• [TASK REQUIREMENTS]
Pull every line containing "brick" from the listing below.

=== Section Start ===

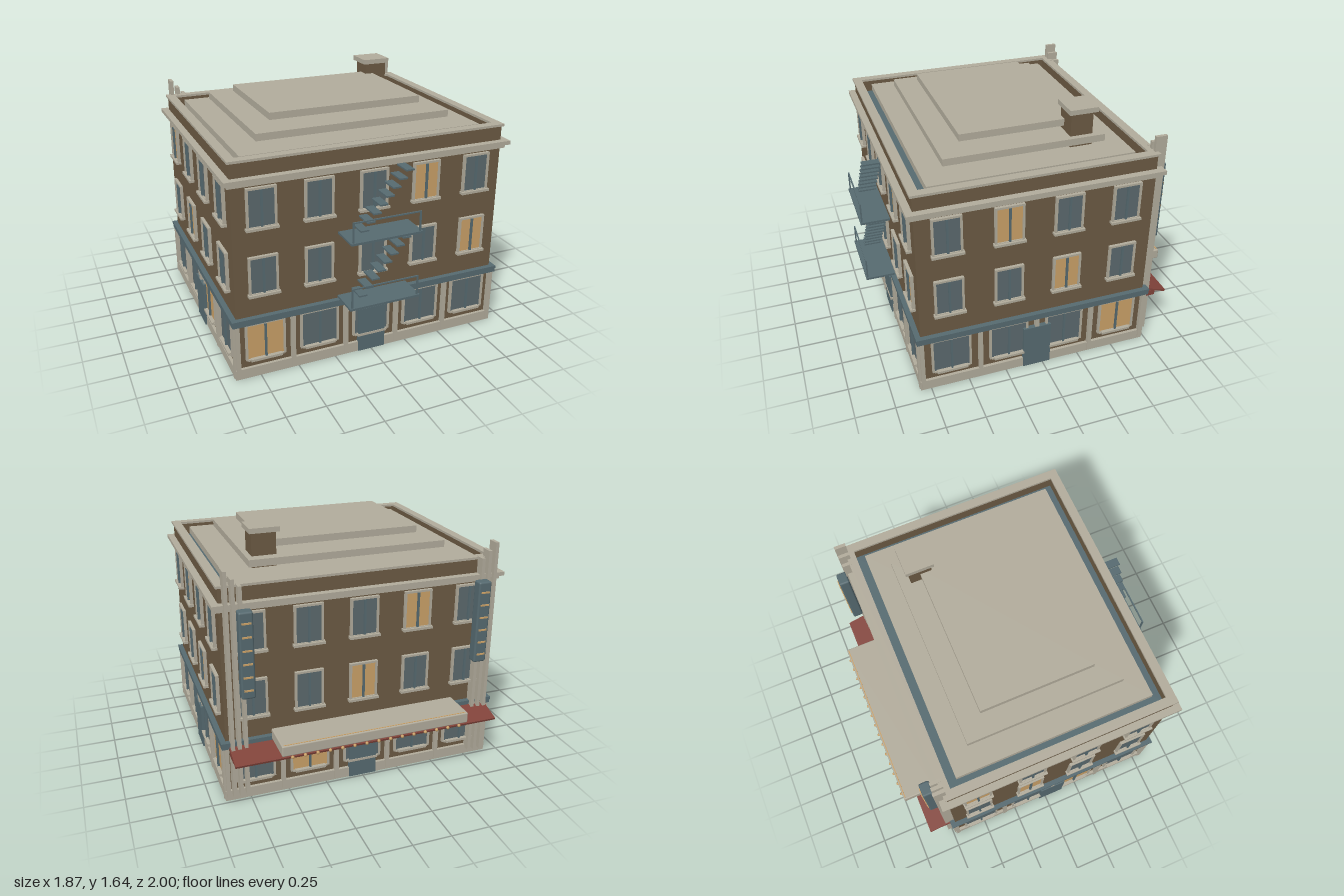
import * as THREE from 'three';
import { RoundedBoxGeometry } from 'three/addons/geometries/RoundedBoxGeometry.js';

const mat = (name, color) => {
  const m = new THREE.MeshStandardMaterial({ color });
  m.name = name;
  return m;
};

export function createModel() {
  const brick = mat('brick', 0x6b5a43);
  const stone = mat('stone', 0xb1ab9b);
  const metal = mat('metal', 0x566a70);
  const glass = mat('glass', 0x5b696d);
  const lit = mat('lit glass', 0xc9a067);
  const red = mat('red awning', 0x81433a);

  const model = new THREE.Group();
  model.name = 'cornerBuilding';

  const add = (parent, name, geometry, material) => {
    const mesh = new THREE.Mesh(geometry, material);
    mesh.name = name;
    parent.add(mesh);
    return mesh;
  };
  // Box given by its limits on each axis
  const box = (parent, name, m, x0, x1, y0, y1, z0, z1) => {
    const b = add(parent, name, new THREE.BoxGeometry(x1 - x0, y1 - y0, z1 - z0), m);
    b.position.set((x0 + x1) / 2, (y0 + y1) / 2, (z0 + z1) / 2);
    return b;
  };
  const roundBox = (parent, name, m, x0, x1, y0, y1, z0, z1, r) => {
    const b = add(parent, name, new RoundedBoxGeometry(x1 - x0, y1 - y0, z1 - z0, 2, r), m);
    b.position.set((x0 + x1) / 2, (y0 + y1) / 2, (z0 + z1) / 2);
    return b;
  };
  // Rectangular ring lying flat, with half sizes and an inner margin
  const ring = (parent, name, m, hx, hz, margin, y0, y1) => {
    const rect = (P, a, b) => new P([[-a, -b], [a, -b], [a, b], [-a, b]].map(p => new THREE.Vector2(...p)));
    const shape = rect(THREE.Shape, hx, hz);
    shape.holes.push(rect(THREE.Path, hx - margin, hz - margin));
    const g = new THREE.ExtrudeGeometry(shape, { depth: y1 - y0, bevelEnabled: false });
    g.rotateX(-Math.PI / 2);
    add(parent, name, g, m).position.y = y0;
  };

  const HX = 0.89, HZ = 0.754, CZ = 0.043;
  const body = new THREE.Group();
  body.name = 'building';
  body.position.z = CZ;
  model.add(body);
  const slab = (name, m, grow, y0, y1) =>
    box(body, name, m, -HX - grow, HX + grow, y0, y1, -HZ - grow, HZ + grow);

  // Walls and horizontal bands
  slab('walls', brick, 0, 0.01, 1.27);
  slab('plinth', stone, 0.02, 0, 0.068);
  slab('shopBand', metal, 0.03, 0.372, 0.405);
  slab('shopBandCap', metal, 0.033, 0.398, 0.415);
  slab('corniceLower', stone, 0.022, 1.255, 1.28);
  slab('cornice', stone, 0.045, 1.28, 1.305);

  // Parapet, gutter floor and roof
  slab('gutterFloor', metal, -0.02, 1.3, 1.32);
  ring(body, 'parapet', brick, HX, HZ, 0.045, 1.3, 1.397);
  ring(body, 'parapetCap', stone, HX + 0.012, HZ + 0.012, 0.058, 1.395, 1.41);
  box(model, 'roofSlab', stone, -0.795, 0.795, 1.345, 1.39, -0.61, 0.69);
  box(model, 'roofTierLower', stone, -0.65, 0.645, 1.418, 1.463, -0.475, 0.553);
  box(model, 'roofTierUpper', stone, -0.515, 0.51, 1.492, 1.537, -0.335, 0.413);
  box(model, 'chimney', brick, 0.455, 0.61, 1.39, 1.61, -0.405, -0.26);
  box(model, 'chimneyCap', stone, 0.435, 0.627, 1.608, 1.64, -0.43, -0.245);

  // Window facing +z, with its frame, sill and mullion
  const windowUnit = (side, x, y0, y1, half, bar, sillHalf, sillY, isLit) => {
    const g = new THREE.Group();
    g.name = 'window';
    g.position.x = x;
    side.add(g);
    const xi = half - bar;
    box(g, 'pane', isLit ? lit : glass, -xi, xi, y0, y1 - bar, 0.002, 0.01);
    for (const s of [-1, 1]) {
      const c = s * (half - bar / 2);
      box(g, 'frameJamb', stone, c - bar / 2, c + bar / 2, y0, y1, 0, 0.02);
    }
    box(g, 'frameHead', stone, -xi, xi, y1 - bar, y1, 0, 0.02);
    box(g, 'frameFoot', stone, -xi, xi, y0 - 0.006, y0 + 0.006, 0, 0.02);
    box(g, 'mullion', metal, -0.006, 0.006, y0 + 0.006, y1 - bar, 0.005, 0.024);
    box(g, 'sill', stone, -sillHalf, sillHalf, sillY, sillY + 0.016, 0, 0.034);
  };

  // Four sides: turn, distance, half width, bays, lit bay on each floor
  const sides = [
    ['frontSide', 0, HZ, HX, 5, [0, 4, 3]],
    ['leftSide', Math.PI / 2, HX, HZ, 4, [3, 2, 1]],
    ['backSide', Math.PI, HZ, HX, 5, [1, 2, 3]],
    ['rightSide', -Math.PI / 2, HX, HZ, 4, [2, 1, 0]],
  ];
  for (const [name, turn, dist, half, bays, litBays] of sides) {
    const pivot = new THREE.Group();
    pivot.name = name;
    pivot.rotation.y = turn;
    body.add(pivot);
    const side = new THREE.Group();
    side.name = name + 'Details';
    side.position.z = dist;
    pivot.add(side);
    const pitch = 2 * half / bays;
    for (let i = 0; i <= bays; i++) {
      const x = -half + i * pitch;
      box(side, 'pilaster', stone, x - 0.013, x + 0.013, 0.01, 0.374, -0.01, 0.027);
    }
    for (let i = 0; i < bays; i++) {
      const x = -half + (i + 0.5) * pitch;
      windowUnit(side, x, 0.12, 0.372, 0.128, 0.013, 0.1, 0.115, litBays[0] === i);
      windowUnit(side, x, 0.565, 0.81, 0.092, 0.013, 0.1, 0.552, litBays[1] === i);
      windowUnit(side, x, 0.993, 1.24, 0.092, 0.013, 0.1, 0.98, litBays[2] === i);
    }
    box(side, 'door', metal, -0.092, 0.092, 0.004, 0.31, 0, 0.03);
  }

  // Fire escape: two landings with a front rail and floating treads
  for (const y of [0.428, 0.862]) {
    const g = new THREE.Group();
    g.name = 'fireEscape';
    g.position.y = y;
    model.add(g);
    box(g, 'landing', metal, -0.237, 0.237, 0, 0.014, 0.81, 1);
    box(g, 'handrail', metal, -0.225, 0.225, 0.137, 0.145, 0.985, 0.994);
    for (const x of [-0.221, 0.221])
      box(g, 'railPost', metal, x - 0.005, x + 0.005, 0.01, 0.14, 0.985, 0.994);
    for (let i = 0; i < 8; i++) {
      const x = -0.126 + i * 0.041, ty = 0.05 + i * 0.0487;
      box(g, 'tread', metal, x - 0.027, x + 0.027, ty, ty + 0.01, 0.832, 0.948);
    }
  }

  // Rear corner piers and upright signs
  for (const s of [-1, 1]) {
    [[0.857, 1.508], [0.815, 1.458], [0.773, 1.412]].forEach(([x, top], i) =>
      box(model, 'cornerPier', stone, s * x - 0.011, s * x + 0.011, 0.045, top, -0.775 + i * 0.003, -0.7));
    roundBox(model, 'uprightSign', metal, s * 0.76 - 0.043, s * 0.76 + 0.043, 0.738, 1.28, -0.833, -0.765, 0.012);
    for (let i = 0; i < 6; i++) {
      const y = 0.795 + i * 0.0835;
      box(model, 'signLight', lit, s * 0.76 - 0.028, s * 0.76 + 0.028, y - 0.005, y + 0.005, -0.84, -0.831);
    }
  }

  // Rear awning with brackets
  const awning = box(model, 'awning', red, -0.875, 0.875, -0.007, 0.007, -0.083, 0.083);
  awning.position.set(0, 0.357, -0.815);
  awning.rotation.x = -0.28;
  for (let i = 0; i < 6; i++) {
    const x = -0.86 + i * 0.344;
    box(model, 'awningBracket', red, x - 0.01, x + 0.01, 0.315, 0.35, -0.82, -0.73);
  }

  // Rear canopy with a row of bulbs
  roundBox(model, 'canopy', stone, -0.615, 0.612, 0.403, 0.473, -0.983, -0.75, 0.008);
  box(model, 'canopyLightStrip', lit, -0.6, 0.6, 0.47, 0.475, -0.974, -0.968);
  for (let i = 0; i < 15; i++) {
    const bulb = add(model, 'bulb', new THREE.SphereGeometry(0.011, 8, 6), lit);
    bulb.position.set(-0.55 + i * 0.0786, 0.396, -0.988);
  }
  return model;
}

=== Section End ===

• [EXERCISE RESULT]
  const brick = mat('brick', 0x6b5a43);
  slab('walls', brick, 0, 0.01, 1.27);
  ring(body, 'parapet', brick, HX, HZ, 0.045, 1.3, 1.397);
  box(model, 'chimney', brick, 0.455, 0.61, 1.39, 1.61, -0.405, -0.26);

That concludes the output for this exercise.